(Material to process Opens)

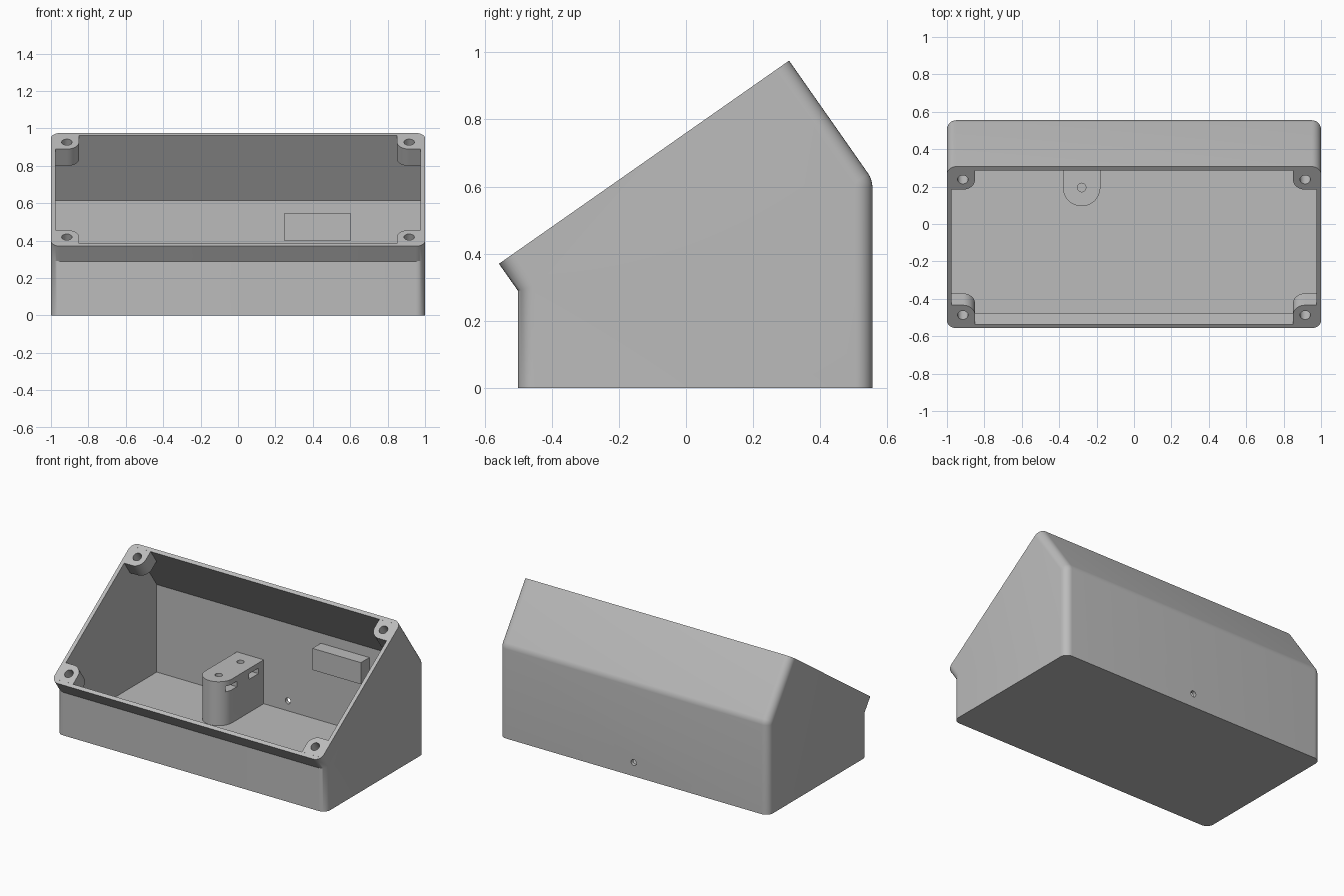
import bpy, bmesh, math
from mathutils import Matrix, Vector

cube = bpy.data.objects.get("Cube")
if cube:
    bpy.data.objects.remove(cube, do_unlink=True)

plastic = bpy.data.materials.new("grey_plastic")
plastic.use_nodes = True
GREY = (0.5, 0.5, 0.5, 1)
plastic.diffuse_color = GREY
plastic.node_tree.nodes["Principled BSDF"].inputs["Base Color"].default_value = GREY

WALL = 0.025
ROUND = 0.05
# Frames: upright, sideways (profile in y/z, depth along x), and the sloped opening
UPRIGHT = Matrix.Identity(4)
SIDEWAYS = Matrix(((0, 0, 1, 0), (1, 0, 0, 0), (0, 1, 0, 0), (0, 0, 0, 1)))
FRONT_LIP, PEAK = Vector((0, -0.557, 0.37)), Vector((0, 0.307, 0.975))
SLOPE = Matrix.Translation((FRONT_LIP + PEAK) / 2) @ Matrix.Rotation(math.radians(35), 4, "X")
HALF = (PEAK - FRONT_LIP).length / 2


def prism(name, points, low, high, frame=UPRIGHT):
    """Extrude a flat outline from low to high along the frame's third axis."""
    bm = bmesh.new()
    face = bm.faces.new([bm.verts.new((p[0], p[1], low)) for p in points])
    top = bmesh.ops.extrude_face_region(bm, geom=[face])["geom"]
    moved = [g for g in top if isinstance(g, bmesh.types.BMVert)]
    bmesh.ops.translate(bm, verts=moved, vec=(0, 0, high - low))
    bmesh.ops.transform(bm, matrix=frame, verts=bm.verts)
    bmesh.ops.recalc_face_normals(bm, faces=bm.faces)
    mesh = bpy.data.meshes.new(name)
    bm.to_mesh(mesh)
    bm.free()
    mesh.materials.append(plastic)
    obj = bpy.data.objects.new(name, mesh)
    bpy.context.collection.objects.link(obj)
    return obj


def arc(cx, cy, r, start, end, steps=16):
    angles = [math.radians(start + (end - start) * i / steps) for i in range(steps + 1)]
    return [(cx + r * math.cos(a), cy + r * math.sin(a)) for a in angles]


def circle(cx, cy, r):
    return arc(cx, cy, r, 0, 360, 32)[:-1]


def rect(x0, x1, y0, y1):
    return [(x0, y0), (x1, y0), (x1, y1), (x0, y1)]


def activate(obj):
    bpy.ops.object.select_all(action="DESELECT")
    obj.select_set(True)
    bpy.context.view_layer.objects.active = obj


def cut(obj, cutter):
    """Subtract a cutter and throw it away."""
    mod = obj.modifiers.new("cut", "BOOLEAN")
    mod.operation, mod.solver, mod.object = "DIFFERENCE", "EXACT", cutter
    activate(obj)
    bpy.ops.object.modifier_apply(modifier=mod.name)
    bpy.data.objects.remove(cutter, do_unlink=True)


def bevel(bm, edges, offset, segments):
    bmesh.ops.bevel(bm, geom=edges, offset=offset, offset_type="OFFSET",
                    segments=segments, profile=0.5, affect="EDGES")


# Housing: outer body with rounded ends
outer = [(-0.5, 0), (-0.5, 0.289), FRONT_LIP.yz, PEAK.yz, (0.555, 0.621), (0.555, 0)]
housing = prism("housing", outer, -1, 1, SIDEWAYS)
bm = bmesh.new()
bm.from_mesh(housing.data)
crease = [e for e in bm.edges if all(v.co.y > 0.5 and v.co.z > 0.5 for v in e.verts)]
bevel(bm, crease, 0.02, 4)
ends = [e for e in bm.edges
        if abs(e.verts[0].co.x - e.verts[1].co.x) < 0.001
        and abs(e.verts[0].co.y - e.verts[1].co.y) < 0.3]
bevel(bm, ends, ROUND, 8)
bm.to_mesh(housing.data)
bm.free()

# Hollow interior, left open along the slope
reach = Vector((-0.574, 0.819)) * 0.1
lip, peak = Vector((-0.5365, 0.384)), Vector((0.2865, 0.961))
inner = [(-0.475, WALL), (-0.475, 0.297), lip, lip + reach, peak + reach, peak,
         (0.53, 0.613), (0.53, WALL)]
cut(housing, prism("cavity", inner, WALL - 1, 1 - WALL, SIDEWAYS))

# Cable hole low in the back wall
cut(housing, prism("cable_bore", [(y, z) for z, y in circle(0, 0, 0.02)], 0.4, 0.7,
                   Matrix.Translation((0, 0, 0.092)) @ Matrix.Rotation(math.radians(-90), 4, "X")))
parts = [housing]

# Screw bosses in the corners of the opening
BOSS = 0.065
MID, FAR = 0.085, 0.15
boss_outline = [(WALL, WALL), (FAR, WALL)] + arc(MID, MID, BOSS, 0, 90) + [(WALL, FAR)]
for side, sx in (("left", 1), ("right", -1)):
    for end, sy in (("back", 1), ("front", -1)):
        def place(points):
            return [(sx * (1 - a), sy * (HALF - b)) for a, b in points]
        boss = prism(f"{end}_{side}_screw_boss", place(boss_outline), -0.11, 0, SLOPE)
        cut(boss, prism("screw_bore", place(circle(MID, MID, 0.028)), -0.09, 0.05, SLOPE))
        parts.append(boss)

# Mounting post on the floor, with two screw holes and nut slots
POST_X, POST_TOP = -0.28, 0.32
post = prism("mounting_post",
             arc(POST_X, 0.195, 0.1, 180, 360, 24) + [(POST_X + 0.1, 0.53), (POST_X - 0.1, 0.53)],
             WALL, POST_TOP)
for y in (0.195, 0.425):
    cut(post, prism("post_bore", circle(POST_X, y, 0.023), 0.14, 0.4))
    cut(post, prism("nut_slot", rect(POST_X - 0.05, 0, y - 0.05, y + 0.05), 0.248, 0.285))
parts.append(post)

# Block on the inside of the back wall
parts.append(prism("wall_block", rect(0.245, 0.605, 0.44, 0.53), 0.4, 0.545))

for part in parts:
    activate(part)
    bpy.ops.object.shade_smooth_by_angle(angle=math.radians(30))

(Material to process Closes)

What needs to be done:
Copy the records above exactly. Do not carry any picture into the copy.

Response box:
import bpy, bmesh, math
from mathutils import Matrix, Vector

cube = bpy.data.objects.get("Cube")
if cube:
    bpy.data.objects.remove(cube, do_unlink=True)

plastic = bpy.data.materials.new("grey_plastic")
plastic.use_nodes = True
GREY = (0.5, 0.5, 0.5, 1)
plastic.diffuse_color = GREY
plastic.node_tree.nodes["Principled BSDF"].inputs["Base Color"].default_value = GREY

WALL = 0.025
ROUND = 0.05
# Frames: upright, sideways (profile in y/z, depth along x), and the sloped opening
UPRIGHT = Matrix.Identity(4)
SIDEWAYS = Matrix(((0, 0, 1, 0), (1, 0, 0, 0), (0, 1, 0, 0), (0, 0, 0, 1)))
FRONT_LIP, PEAK = Vector((0, -0.557, 0.37)), Vector((0, 0.307, 0.975))
SLOPE = Matrix.Translation((FRONT_LIP + PEAK) / 2) @ Matrix.Rotation(math.radians(35), 4, "X")
HALF = (PEAK - FRONT_LIP).length / 2


def prism(name, points, low, high, frame=UPRIGHT):
    """Extrude a flat outline from low to high along the frame's third axis."""
    bm = bmesh.new()
    face = bm.faces.new([bm.verts.new((p[0], p[1], low)) for p in points])
    top = bmesh.ops.extrude_face_region(bm, geom=[face])["geom"]
    moved = [g for g in top if isinstance(g, bmesh.types.BMVert)]
    bmesh.ops.translate(bm, verts=moved, vec=(0, 0, high - low))
    bmesh.ops.transform(bm, matrix=frame, verts=bm.verts)
    bmesh.ops.recalc_face_normals(bm, faces=bm.faces)
    mesh = bpy.data.meshes.new(name)
    bm.to_mesh(mesh)
    bm.free()
    mesh.materials.append(plastic)
    obj = bpy.data.objects.new(name, mesh)
    bpy.context.collection.objects.link(obj)
    return obj


def arc(cx, cy, r, start, end, steps=16):
    angles = [math.radians(start + (end - start) * i / steps) for i in range(steps + 1)]
    return [(cx + r * math.cos(a), cy + r * math.sin(a)) for a in angles]


def circle(cx, cy, r):
    return arc(cx, cy, r, 0, 360, 32)[:-1]


def rect(x0, x1, y0, y1):
    return [(x0, y0), (x1, y0), (x1, y1), (x0, y1)]


def activate(obj):
    bpy.ops.object.select_all(action="DESELECT")
    obj.select_set(True)
    bpy.context.view_layer.objects.active = obj


def cut(obj, cutter):
    """Subtract a cutter and throw it away."""
    mod = obj.modifiers.new("cut", "BOOLEAN")
    mod.operation, mod.solver, mod.object = "DIFFERENCE", "EXACT", cutter
    activate(obj)
    bpy.ops.object.modifier_apply(modifier=mod.name)
    bpy.data.objects.remove(cutter, do_unlink=True)


def bevel(bm, edges, offset, segments):
    bmesh.ops.bevel(bm, geom=edges, offset=offset, offset_type="OFFSET",
                    segments=segments, profile=0.5, affect="EDGES")


# Housing: outer body with rounded ends
outer = [(-0.5, 0), (-0.5, 0.289), FRONT_LIP.yz, PEAK.yz, (0.555, 0.621), (0.555, 0)]
housing = prism("housing", outer, -1, 1, SIDEWAYS)
bm = bmesh.new()
bm.from_mesh(housing.data)
crease = [e for e in bm.edges if all(v.co.y > 0.5 and v.co.z > 0.5 for v in e.verts)]
bevel(bm, crease, 0.02, 4)
ends = [e for e in bm.edges
        if abs(e.verts[0].co.x - e.verts[1].co.x) < 0.001
        and abs(e.verts[0].co.y - e.verts[1].co.y) < 0.3]
bevel(bm, ends, ROUND, 8)
bm.to_mesh(housing.data)
bm.free()

# Hollow interior, left open along the slope
reach = Vector((-0.574, 0.819)) * 0.1
lip, peak = Vector((-0.5365, 0.384)), Vector((0.2865, 0.961))
inner = [(-0.475, WALL), (-0.475, 0.297), lip, lip + reach, peak + reach, peak,
         (0.53, 0.613), (0.53, WALL)]
cut(housing, prism("cavity", inner, WALL - 1, 1 - WALL, SIDEWAYS))

# Cable hole low in the back wall
cut(housing, prism("cable_bore", [(y, z) for z, y in circle(0, 0, 0.02)], 0.4, 0.7,
                   Matrix.Translation((0, 0, 0.092)) @ Matrix.Rotation(math.radians(-90), 4, "X")))
parts = [housing]

# Screw bosses in the corners of the opening
BOSS = 0.065
MID, FAR = 0.085, 0.15
boss_outline = [(WALL, WALL), (FAR, WALL)] + arc(MID, MID, BOSS, 0, 90) + [(WALL, FAR)]
for side, sx in (("left", 1), ("right", -1)):
    for end, sy in (("back", 1), ("front", -1)):
        def place(points):
            return [(sx * (1 - a), sy * (HALF - b)) for a, b in points]
        boss = prism(f"{end}_{side}_screw_boss", place(boss_outline), -0.11, 0, SLOPE)
        cut(boss, prism("screw_bore", place(circle(MID, MID, 0.028)), -0.09, 0.05, SLOPE))
        parts.append(boss)

# Mounting post on the floor, with two screw holes and nut slots
POST_X, POST_TOP = -0.28, 0.32
post = prism("mounting_post",
             arc(POST_X, 0.195, 0.1, 180, 360, 24) + [(POST_X + 0.1, 0.53), (POST_X - 0.1, 0.53)],
             WALL, POST_TOP)
for y in (0.195, 0.425):
    cut(post, prism("post_bore", circle(POST_X, y, 0.023), 0.14, 0.4))
    cut(post, prism("nut_slot", rect(POST_X - 0.05, 0, y - 0.05, y + 0.05), 0.248, 0.285))
parts.append(post)

# Block on the inside of the back wall
parts.append(prism("wall_block", rect(0.245, 0.605, 0.44, 0.53), 0.4, 0.545))

for part in parts:
    activate(part)
    bpy.ops.object.shade_smooth_by_angle(angle=math.radians(30))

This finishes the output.